SOURCE MATERIAL –
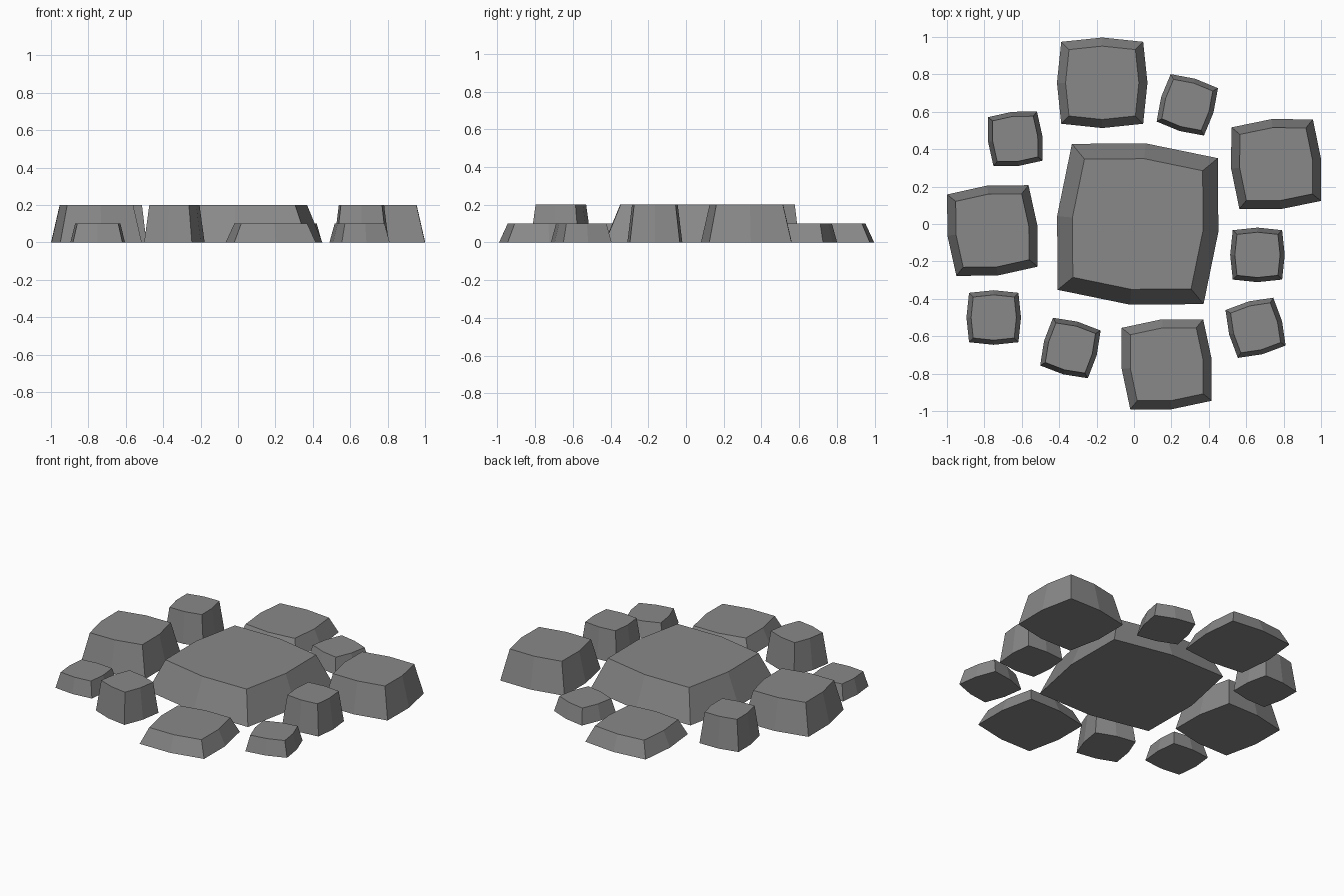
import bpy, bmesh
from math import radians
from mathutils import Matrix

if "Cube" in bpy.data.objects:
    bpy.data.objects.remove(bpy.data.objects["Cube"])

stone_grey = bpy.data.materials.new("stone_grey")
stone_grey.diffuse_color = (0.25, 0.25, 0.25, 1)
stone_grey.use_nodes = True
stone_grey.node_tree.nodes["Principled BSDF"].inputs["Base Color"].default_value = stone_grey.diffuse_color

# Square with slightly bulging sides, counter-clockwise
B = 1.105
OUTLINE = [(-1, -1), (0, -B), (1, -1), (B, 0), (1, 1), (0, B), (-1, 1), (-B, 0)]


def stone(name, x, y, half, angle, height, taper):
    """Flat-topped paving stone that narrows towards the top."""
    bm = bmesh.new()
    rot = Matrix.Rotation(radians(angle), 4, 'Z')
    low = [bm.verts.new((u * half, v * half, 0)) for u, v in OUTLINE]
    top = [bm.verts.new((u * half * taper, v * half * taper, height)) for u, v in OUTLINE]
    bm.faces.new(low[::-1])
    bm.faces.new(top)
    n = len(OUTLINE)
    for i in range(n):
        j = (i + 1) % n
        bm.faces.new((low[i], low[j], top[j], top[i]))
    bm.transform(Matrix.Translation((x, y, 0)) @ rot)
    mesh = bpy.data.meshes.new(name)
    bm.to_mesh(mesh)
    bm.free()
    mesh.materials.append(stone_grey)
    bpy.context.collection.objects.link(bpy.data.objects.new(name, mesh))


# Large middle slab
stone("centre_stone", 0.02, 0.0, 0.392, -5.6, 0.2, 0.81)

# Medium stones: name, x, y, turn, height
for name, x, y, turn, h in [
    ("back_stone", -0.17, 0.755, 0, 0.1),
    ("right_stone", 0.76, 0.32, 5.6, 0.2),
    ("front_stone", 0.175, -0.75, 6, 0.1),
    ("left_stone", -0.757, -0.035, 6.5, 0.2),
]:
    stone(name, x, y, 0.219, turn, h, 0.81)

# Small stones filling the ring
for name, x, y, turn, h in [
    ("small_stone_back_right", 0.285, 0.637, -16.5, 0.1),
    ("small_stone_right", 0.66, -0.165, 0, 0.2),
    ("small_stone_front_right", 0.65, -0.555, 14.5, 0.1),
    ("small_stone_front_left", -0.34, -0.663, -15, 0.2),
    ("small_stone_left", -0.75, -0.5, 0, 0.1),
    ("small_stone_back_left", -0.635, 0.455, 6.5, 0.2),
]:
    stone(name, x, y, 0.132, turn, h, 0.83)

...

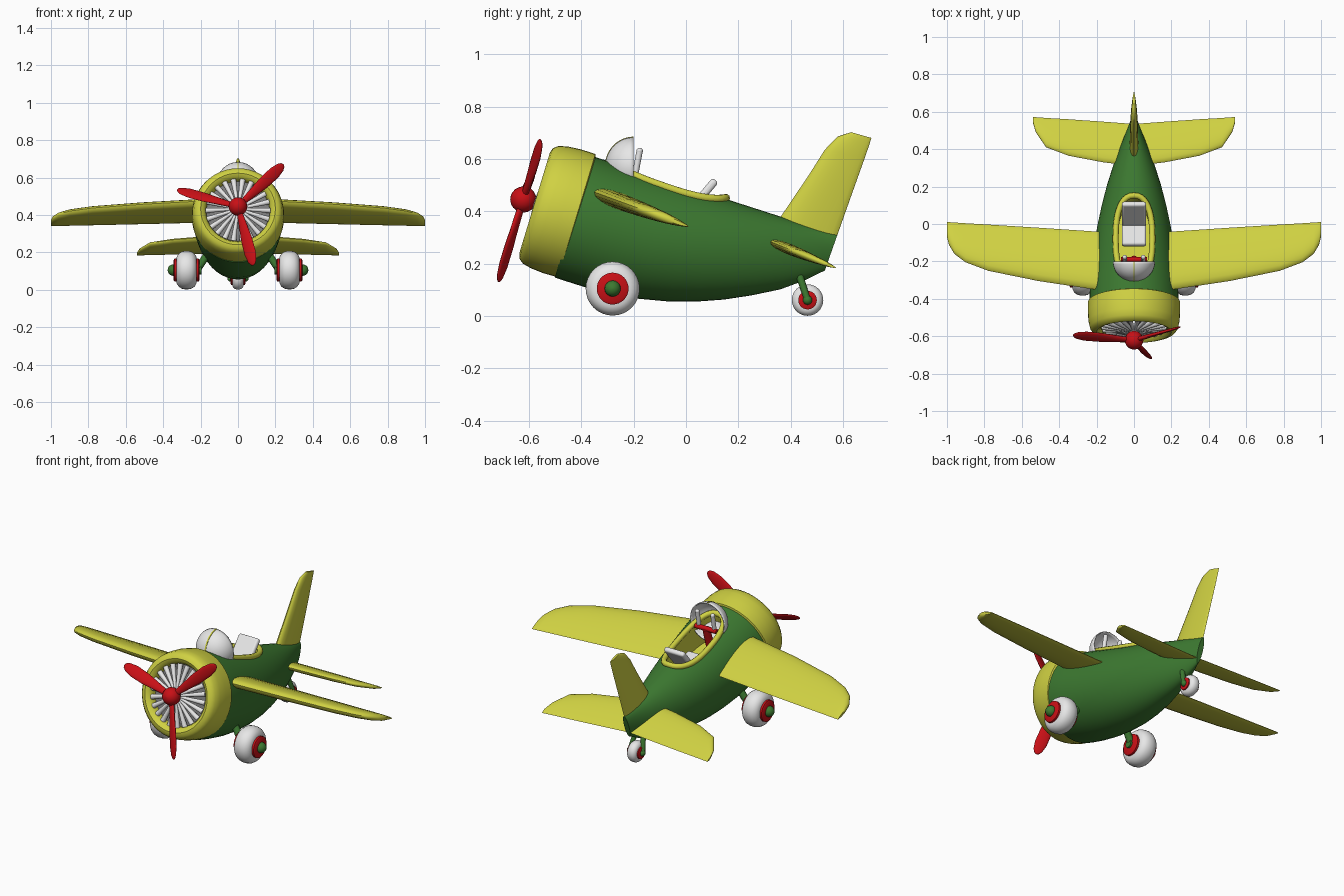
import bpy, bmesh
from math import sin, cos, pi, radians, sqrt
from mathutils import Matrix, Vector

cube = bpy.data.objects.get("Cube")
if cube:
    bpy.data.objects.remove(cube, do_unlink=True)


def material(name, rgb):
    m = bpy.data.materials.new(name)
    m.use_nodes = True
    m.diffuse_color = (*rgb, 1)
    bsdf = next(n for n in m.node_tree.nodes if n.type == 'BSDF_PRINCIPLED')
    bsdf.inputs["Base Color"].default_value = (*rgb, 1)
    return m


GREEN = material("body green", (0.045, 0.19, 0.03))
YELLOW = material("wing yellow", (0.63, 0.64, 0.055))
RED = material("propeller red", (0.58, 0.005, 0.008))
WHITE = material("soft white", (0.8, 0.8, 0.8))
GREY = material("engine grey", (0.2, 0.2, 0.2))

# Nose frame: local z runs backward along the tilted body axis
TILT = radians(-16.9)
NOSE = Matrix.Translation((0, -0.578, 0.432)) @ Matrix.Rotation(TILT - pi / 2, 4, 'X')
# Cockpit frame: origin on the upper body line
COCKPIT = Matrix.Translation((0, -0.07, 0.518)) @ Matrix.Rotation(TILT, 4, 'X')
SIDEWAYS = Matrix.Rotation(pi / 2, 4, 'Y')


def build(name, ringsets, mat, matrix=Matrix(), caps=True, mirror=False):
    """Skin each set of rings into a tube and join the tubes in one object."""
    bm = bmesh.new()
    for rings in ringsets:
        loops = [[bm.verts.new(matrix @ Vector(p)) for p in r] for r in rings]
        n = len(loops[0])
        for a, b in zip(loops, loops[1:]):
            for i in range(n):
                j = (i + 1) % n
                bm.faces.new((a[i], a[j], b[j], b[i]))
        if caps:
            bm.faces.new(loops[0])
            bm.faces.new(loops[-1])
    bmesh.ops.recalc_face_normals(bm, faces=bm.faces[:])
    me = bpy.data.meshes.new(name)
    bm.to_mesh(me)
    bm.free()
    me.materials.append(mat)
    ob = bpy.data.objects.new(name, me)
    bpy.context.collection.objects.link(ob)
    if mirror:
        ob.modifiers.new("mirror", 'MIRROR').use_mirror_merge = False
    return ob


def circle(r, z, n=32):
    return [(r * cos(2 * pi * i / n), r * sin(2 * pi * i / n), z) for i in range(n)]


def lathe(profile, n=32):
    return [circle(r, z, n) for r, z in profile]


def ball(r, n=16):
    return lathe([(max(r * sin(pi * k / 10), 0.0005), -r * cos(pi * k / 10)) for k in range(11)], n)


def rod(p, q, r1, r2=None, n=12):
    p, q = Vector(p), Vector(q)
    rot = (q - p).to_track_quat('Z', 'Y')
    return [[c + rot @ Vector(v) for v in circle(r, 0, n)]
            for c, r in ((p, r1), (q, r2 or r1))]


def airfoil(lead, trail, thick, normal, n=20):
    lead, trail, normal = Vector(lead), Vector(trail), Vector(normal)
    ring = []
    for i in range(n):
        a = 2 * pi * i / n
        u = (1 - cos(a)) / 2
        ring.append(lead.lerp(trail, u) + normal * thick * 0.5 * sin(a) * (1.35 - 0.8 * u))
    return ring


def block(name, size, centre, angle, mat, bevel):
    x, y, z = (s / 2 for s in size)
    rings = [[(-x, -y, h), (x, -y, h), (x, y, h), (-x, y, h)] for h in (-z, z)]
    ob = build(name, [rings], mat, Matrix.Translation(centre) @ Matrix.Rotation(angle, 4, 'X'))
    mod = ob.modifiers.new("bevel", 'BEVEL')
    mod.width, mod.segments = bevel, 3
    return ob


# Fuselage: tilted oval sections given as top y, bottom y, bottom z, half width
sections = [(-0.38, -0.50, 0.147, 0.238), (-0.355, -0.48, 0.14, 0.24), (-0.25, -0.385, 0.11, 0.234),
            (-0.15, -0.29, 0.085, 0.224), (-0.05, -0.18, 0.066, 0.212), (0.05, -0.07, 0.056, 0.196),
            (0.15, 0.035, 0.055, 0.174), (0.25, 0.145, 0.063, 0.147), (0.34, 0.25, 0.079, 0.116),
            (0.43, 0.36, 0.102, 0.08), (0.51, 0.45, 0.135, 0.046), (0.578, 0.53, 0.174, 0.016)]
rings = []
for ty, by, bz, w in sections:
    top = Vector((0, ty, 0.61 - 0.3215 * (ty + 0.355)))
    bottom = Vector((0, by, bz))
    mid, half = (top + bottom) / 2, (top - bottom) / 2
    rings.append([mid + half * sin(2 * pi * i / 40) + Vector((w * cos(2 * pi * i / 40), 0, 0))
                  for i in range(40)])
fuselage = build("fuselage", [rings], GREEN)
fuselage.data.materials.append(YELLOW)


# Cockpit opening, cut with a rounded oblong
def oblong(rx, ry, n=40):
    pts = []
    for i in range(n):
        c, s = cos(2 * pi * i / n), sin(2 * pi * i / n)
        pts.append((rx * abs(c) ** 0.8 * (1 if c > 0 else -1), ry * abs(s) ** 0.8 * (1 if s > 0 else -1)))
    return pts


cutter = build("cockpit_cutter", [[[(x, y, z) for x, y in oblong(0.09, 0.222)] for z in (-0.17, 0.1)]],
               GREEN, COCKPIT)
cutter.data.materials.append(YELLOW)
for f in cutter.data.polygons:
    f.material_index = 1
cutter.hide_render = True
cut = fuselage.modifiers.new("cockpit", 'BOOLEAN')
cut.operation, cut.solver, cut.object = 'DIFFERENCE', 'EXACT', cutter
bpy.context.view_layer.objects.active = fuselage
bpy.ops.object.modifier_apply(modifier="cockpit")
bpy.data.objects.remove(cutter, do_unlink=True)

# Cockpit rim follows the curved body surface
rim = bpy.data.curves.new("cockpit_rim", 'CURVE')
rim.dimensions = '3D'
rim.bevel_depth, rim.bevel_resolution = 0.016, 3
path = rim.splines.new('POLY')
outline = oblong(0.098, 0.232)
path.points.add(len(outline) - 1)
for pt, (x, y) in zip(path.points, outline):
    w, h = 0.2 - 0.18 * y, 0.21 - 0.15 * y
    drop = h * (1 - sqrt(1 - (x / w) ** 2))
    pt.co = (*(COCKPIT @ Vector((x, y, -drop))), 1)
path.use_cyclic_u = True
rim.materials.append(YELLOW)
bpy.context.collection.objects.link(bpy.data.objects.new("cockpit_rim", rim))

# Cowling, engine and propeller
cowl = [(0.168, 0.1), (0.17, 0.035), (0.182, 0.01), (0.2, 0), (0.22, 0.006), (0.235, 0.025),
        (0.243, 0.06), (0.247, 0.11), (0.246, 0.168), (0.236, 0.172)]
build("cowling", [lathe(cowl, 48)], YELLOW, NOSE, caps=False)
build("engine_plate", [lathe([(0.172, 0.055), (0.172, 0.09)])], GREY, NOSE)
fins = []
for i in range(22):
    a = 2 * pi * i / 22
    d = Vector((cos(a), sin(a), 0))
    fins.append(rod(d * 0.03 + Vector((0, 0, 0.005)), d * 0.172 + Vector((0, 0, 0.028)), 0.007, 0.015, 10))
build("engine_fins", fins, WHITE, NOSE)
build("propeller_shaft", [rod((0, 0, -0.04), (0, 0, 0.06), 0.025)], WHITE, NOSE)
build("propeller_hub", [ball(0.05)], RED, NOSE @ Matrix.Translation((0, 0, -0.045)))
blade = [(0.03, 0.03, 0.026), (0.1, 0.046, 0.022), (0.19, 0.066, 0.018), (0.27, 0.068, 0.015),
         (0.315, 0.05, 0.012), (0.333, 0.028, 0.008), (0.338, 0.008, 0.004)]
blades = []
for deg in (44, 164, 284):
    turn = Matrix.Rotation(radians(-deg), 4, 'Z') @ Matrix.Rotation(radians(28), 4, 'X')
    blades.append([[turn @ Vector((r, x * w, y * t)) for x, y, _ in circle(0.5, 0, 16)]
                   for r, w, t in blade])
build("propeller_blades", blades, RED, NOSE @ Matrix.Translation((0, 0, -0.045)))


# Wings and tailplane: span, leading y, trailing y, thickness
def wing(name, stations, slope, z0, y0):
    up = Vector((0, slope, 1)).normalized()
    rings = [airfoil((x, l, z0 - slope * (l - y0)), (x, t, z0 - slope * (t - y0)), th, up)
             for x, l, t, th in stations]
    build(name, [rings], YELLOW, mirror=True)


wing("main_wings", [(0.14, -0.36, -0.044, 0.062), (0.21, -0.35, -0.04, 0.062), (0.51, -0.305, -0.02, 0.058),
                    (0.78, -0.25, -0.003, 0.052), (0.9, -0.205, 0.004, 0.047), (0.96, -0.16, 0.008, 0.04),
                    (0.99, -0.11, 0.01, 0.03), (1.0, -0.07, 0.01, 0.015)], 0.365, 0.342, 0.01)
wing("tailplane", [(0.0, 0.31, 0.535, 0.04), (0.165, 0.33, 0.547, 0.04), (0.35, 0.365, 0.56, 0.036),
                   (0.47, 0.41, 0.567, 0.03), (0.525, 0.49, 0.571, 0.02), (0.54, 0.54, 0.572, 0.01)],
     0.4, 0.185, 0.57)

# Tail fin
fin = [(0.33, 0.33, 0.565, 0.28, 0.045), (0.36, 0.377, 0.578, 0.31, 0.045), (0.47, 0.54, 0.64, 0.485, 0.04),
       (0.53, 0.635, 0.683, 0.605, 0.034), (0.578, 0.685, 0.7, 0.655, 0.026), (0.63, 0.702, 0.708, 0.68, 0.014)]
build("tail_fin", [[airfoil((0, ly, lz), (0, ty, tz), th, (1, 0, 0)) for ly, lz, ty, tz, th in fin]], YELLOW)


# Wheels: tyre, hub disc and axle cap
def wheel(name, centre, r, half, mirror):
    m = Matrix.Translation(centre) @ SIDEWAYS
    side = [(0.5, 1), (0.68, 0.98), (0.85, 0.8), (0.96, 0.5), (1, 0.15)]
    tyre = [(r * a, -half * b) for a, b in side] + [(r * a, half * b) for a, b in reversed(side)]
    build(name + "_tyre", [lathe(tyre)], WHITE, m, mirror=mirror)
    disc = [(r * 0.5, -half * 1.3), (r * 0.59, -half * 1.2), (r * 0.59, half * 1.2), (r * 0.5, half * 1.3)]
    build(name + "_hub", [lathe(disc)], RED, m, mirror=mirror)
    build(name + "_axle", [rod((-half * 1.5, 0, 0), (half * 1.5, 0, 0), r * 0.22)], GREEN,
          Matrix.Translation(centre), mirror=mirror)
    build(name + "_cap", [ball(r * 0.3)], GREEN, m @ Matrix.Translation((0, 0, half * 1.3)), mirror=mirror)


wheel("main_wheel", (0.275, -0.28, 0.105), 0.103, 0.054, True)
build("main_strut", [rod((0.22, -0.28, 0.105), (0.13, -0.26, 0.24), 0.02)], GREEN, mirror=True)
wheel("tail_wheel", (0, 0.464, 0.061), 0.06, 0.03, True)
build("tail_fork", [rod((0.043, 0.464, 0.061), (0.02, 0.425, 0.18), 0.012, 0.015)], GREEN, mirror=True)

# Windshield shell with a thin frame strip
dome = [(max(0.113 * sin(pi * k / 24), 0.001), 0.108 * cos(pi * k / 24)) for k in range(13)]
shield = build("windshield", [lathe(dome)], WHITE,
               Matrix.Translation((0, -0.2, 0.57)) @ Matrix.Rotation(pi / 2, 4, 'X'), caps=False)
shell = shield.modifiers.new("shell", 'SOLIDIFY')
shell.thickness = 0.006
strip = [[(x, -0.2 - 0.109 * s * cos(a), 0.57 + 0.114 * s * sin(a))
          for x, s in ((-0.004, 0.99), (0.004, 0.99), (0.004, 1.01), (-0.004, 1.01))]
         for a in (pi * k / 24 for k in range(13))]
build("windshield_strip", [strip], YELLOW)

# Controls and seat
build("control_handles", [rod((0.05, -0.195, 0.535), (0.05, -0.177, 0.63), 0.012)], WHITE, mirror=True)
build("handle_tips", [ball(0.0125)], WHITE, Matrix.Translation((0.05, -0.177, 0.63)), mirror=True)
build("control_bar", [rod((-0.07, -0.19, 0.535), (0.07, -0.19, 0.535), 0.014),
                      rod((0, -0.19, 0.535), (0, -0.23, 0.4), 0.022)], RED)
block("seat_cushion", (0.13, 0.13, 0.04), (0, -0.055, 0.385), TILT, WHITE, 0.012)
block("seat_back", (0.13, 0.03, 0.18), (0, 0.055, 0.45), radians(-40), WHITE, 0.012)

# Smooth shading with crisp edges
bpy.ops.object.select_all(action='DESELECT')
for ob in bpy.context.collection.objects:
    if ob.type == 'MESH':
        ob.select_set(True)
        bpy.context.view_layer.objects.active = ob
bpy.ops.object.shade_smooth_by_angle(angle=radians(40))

WORK INSTRUCTIONS – Display every line of the listing that contains the string "sqrt".

WRITTEN SOLUTION –
from math import sin, cos, pi, radians, sqrt
    drop = h * (1 - sqrt(1 - (x / w) ** 2))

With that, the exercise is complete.